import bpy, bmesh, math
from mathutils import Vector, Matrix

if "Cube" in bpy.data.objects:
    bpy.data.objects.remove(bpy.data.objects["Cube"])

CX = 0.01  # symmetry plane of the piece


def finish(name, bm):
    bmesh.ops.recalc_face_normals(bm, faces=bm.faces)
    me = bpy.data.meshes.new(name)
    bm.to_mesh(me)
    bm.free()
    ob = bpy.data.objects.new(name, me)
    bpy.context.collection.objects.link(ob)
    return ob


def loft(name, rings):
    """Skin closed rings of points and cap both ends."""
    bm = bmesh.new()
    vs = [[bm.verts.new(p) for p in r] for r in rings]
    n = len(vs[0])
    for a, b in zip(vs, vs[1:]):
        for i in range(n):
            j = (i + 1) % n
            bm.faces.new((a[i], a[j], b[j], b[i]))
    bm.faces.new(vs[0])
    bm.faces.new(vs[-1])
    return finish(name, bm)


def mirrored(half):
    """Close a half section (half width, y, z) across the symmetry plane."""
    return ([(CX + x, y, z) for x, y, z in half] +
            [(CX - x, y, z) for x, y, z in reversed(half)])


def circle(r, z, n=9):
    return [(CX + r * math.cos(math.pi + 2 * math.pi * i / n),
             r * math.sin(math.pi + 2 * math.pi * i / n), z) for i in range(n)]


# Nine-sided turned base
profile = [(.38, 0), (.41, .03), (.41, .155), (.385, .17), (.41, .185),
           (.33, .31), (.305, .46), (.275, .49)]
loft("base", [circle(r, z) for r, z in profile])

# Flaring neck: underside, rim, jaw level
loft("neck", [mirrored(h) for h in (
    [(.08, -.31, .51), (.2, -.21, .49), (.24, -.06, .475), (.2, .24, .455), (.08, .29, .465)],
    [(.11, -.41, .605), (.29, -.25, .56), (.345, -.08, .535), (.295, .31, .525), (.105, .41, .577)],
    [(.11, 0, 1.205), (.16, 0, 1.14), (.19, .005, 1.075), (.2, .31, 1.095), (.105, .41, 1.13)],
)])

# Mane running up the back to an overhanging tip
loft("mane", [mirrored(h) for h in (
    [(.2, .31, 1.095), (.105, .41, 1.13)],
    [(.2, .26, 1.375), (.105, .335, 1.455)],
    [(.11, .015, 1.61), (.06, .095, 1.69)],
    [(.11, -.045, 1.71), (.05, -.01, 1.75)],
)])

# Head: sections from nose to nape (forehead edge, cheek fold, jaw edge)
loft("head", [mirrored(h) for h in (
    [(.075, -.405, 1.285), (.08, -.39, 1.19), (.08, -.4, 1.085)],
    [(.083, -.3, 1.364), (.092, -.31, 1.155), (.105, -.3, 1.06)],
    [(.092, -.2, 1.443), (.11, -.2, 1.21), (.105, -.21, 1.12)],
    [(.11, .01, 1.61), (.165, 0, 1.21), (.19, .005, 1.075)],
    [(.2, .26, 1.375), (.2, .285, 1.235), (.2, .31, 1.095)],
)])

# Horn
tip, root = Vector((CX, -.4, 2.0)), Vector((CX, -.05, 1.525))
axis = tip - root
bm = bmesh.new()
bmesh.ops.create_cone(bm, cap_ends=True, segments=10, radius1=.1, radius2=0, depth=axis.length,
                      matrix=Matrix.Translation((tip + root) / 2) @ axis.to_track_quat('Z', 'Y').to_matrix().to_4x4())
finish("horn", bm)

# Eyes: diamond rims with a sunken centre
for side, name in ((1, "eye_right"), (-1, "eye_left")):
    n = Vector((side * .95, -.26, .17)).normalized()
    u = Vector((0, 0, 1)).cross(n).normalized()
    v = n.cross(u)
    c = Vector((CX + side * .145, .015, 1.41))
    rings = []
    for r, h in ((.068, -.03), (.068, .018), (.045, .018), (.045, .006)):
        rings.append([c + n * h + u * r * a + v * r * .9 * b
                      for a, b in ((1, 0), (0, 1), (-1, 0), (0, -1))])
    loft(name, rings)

**WORK ITEM**
Output every entry exactly as it appears.

**OUTPUT**
import bpy, bmesh, math
from mathutils import Vector, Matrix

if "Cube" in bpy.data.objects:
    bpy.data.objects.remove(bpy.data.objects["Cube"])

CX = 0.01  # symmetry plane of the piece


def finish(name, bm):
    bmesh.ops.recalc_face_normals(bm, faces=bm.faces)
    me = bpy.data.meshes.new(name)
    bm.to_mesh(me)
    bm.free()
    ob = bpy.data.objects.new(name, me)
    bpy.context.collection.objects.link(ob)
    return ob


def loft(name, rings):
    """Skin closed rings of points and cap both ends."""
    bm = bmesh.new()
    vs = [[bm.verts.new(p) for p in r] for r in rings]
    n = len(vs[0])
    for a, b in zip(vs, vs[1:]):
        for i in range(n):
            j = (i + 1) % n
            bm.faces.new((a[i], a[j], b[j], b[i]))
    bm.faces.new(vs[0])
    bm.faces.new(vs[-1])
    return finish(name, bm)


def mirrored(half):
    """Close a half section (half width, y, z) across the symmetry plane."""
    return ([(CX + x, y, z) for x, y, z in half] +
            [(CX - x, y, z) for x, y, z in reversed(half)])


def circle(r, z, n=9):
    return [(CX + r * math.cos(math.pi + 2 * math.pi * i / n),
             r * math.sin(math.pi + 2 * math.pi * i / n), z) for i in range(n)]


# Nine-sided turned base
profile = [(.38, 0), (.41, .03), (.41, .155), (.385, .17), (.41, .185),
           (.33, .31), (.305, .46), (.275, .49)]
loft("base", [circle(r, z) for r, z in profile])

# Flaring neck: underside, rim, jaw level
loft("neck", [mirrored(h) for h in (
    [(.08, -.31, .51), (.2, -.21, .49), (.24, -.06, .475), (.2, .24, .455), (.08, .29, .465)],
    [(.11, -.41, .605), (.29, -.25, .56), (.345, -.08, .535), (.295, .31, .525), (.105, .41, .577)],
    [(.11, 0, 1.205), (.16, 0, 1.14), (.19, .005, 1.075), (.2, .31, 1.095), (.105, .41, 1.13)],
)])

# Mane running up the back to an overhanging tip
loft("mane", [mirrored(h) for h in (
    [(.2, .31, 1.095), (.105, .41, 1.13)],
    [(.2, .26, 1.375), (.105, .335, 1.455)],
    [(.11, .015, 1.61), (.06, .095, 1.69)],
    [(.11, -.045, 1.71), (.05, -.01, 1.75)],
)])

# Head: sections from nose to nape (forehead edge, cheek fold, jaw edge)
loft("head", [mirrored(h) for h in (
    [(.075, -.405, 1.285), (.08, -.39, 1.19), (.08, -.4, 1.085)],
    [(.083, -.3, 1.364), (.092, -.31, 1.155), (.105, -.3, 1.06)],
    [(.092, -.2, 1.443), (.11, -.2, 1.21), (.105, -.21, 1.12)],
    [(.11, .01, 1.61), (.165, 0, 1.21), (.19, .005, 1.075)],
    [(.2, .26, 1.375), (.2, .285, 1.235), (.2, .31, 1.095)],
)])

# Horn
tip, root = Vector((CX, -.4, 2.0)), Vector((CX, -.05, 1.525))
axis = tip - root
bm = bmesh.new()
bmesh.ops.create_cone(bm, cap_ends=True, segments=10, radius1=.1, radius2=0, depth=axis.length,
                      matrix=Matrix.Translation((tip + root) / 2) @ axis.to_track_quat('Z', 'Y').to_matrix().to_4x4())
finish("horn", bm)

# Eyes: diamond rims with a sunken centre
for side, name in ((1, "eye_right"), (-1, "eye_left")):
    n = Vector((side * .95, -.26, .17)).normalized()
    u = Vector((0, 0, 1)).cross(n).normalized()
    v = n.cross(u)
    c = Vector((CX + side * .145, .015, 1.41))
    rings = []
    for r, h in ((.068, -.03), (.068, .018), (.045, .018), (.045, .006)):
        rings.append([c + n * h + u * r * a + v * r * .9 * b
                      for a, b in ((1, 0), (0, 1), (-1, 0), (0, -1))])
    loft(name, rings)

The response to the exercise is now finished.